◆ **AVAILABLE RECORDS**
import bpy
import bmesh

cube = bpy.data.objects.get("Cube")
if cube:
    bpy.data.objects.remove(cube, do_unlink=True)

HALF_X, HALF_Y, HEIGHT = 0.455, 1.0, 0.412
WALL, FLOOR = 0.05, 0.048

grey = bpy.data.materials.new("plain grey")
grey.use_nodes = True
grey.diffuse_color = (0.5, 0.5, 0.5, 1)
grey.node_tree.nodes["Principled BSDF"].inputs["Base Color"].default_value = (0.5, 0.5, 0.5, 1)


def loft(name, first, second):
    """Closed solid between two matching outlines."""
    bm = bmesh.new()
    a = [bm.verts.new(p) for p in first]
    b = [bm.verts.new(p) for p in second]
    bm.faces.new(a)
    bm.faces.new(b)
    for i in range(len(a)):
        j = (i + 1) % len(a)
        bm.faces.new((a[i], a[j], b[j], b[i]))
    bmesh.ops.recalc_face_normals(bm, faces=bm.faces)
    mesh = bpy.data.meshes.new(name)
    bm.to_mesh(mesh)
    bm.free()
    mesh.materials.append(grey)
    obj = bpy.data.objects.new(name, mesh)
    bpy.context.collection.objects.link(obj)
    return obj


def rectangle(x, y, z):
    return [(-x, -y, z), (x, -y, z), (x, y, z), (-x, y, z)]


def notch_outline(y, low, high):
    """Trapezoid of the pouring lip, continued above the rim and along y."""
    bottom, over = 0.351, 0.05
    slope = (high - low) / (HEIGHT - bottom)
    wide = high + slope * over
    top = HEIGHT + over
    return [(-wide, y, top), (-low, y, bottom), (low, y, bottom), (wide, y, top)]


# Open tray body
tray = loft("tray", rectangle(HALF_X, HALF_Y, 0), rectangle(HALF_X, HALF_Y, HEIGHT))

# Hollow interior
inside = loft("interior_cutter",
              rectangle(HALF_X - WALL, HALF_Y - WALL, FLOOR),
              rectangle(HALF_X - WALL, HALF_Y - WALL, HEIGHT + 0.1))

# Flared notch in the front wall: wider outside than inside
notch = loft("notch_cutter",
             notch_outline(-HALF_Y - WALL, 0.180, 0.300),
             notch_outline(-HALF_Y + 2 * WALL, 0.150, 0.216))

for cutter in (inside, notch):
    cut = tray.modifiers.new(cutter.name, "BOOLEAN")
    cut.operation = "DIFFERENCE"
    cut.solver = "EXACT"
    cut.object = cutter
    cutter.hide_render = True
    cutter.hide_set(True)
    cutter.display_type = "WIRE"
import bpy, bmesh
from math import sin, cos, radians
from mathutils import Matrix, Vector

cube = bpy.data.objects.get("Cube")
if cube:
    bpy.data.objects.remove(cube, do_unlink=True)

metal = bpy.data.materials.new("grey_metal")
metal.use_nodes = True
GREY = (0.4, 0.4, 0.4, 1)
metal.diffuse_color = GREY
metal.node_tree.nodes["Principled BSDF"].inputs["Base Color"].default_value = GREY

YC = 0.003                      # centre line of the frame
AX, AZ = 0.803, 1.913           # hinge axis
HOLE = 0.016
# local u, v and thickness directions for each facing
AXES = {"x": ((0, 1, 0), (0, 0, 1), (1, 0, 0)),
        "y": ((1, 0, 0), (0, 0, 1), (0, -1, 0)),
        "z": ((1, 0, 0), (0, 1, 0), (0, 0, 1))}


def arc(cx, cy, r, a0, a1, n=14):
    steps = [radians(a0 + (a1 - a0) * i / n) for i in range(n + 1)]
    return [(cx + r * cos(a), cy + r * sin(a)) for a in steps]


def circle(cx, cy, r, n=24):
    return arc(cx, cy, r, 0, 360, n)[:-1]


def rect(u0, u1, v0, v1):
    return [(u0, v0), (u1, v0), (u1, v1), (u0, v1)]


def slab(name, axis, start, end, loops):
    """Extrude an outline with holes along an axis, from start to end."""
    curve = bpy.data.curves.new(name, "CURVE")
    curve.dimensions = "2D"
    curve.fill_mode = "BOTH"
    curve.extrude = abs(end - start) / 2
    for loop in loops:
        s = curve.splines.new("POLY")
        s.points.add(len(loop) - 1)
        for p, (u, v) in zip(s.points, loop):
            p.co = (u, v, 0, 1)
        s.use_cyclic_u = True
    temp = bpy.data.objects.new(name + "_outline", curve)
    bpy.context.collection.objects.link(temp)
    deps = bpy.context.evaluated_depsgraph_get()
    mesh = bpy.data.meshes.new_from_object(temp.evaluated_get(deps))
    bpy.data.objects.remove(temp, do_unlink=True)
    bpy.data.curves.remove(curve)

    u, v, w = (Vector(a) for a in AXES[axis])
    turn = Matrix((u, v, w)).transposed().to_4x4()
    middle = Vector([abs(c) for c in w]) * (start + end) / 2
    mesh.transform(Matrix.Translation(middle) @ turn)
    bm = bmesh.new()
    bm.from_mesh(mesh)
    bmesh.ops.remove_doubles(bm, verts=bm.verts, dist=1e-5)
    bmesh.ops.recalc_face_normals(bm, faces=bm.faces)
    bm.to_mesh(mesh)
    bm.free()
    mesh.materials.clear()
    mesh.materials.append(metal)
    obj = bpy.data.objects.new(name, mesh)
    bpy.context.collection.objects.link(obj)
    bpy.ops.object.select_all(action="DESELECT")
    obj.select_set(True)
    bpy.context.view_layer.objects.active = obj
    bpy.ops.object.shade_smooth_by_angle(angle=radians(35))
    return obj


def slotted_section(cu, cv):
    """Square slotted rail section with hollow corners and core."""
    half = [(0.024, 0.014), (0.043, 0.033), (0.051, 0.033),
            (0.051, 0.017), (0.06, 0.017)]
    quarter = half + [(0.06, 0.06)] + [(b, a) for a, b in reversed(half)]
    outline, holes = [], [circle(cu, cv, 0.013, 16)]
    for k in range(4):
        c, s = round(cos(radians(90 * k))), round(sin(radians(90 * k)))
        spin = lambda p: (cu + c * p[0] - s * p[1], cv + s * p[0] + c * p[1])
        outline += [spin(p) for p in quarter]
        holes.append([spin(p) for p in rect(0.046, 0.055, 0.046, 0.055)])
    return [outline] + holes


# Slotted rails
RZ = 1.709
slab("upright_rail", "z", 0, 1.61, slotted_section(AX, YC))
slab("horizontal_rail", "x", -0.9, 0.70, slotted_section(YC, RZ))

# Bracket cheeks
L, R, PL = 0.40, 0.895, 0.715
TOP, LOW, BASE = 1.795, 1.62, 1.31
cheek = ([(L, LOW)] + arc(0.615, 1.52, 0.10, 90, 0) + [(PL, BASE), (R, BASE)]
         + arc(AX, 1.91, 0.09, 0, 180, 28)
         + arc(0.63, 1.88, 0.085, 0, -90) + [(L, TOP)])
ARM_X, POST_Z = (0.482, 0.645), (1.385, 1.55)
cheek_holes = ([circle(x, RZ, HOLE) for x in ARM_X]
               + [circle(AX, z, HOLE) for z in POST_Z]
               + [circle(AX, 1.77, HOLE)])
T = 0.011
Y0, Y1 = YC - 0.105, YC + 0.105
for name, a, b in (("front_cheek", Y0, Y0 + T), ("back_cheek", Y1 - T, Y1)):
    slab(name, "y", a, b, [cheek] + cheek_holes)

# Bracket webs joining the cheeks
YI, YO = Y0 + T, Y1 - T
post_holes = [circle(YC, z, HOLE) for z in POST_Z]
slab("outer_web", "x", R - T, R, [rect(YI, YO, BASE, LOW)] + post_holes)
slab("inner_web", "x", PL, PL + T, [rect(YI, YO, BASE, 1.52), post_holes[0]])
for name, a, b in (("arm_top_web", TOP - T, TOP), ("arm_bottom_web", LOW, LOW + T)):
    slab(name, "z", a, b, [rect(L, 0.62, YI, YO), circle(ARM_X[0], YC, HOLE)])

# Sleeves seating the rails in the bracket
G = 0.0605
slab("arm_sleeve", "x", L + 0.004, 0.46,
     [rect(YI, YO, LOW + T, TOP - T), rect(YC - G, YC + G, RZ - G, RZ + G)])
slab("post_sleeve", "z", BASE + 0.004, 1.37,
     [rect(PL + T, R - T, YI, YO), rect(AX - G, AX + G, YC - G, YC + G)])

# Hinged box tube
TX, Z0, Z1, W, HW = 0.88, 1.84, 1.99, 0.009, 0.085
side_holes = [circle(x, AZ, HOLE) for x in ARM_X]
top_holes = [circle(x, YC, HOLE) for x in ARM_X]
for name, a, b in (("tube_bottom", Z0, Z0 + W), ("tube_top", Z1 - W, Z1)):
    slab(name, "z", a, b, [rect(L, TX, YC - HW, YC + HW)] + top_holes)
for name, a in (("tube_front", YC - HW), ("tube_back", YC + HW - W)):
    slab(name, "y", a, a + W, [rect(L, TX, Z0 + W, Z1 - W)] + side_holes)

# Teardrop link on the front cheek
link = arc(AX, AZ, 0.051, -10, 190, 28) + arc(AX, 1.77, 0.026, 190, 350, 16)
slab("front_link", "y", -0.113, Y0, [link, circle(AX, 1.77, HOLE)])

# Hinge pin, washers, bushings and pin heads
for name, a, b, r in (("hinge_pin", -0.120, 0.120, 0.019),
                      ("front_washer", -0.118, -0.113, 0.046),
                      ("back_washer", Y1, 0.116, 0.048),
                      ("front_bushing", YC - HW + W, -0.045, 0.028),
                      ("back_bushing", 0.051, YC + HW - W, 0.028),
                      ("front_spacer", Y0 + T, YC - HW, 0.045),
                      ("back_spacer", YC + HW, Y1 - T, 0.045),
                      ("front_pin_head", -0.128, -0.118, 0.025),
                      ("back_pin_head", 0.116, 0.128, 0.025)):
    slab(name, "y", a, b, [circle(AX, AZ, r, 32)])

◆ **WHAT NEEDS TO BE DONE**
Would you return exactly the lines from the one containing "W)] + side_holes)" through the end of the listing, both included, and only them?

◆ **RESPONSE TO THIS EXERCISE**
    slab(name, "y", a, a + W, [rect(L, TX, Z0 + W, Z1 - W)] + side_holes)

# Teardrop link on the front cheek
link = arc(AX, AZ, 0.051, -10, 190, 28) + arc(AX, 1.77, 0.026, 190, 350, 16)
slab("front_link", "y", -0.113, Y0, [link, circle(AX, 1.77, HOLE)])

# Hinge pin, washers, bushings and pin heads
for name, a, b, r in (("hinge_pin", -0.120, 0.120, 0.019),
                      ("front_washer", -0.118, -0.113, 0.046),
                      ("back_washer", Y1, 0.116, 0.048),
                      ("front_bushing", YC - HW + W, -0.045, 0.028),
                      ("back_bushing", 0.051, YC + HW - W, 0.028),
                      ("front_spacer", Y0 + T, YC - HW, 0.045),
                      ("back_spacer", YC + HW, Y1 - T, 0.045),
                      ("front_pin_head", -0.128, -0.118, 0.025),
                      ("back_pin_head", 0.116, 0.128, 0.025)):
    slab(name, "y", a, b, [circle(AX, AZ, r, 32)])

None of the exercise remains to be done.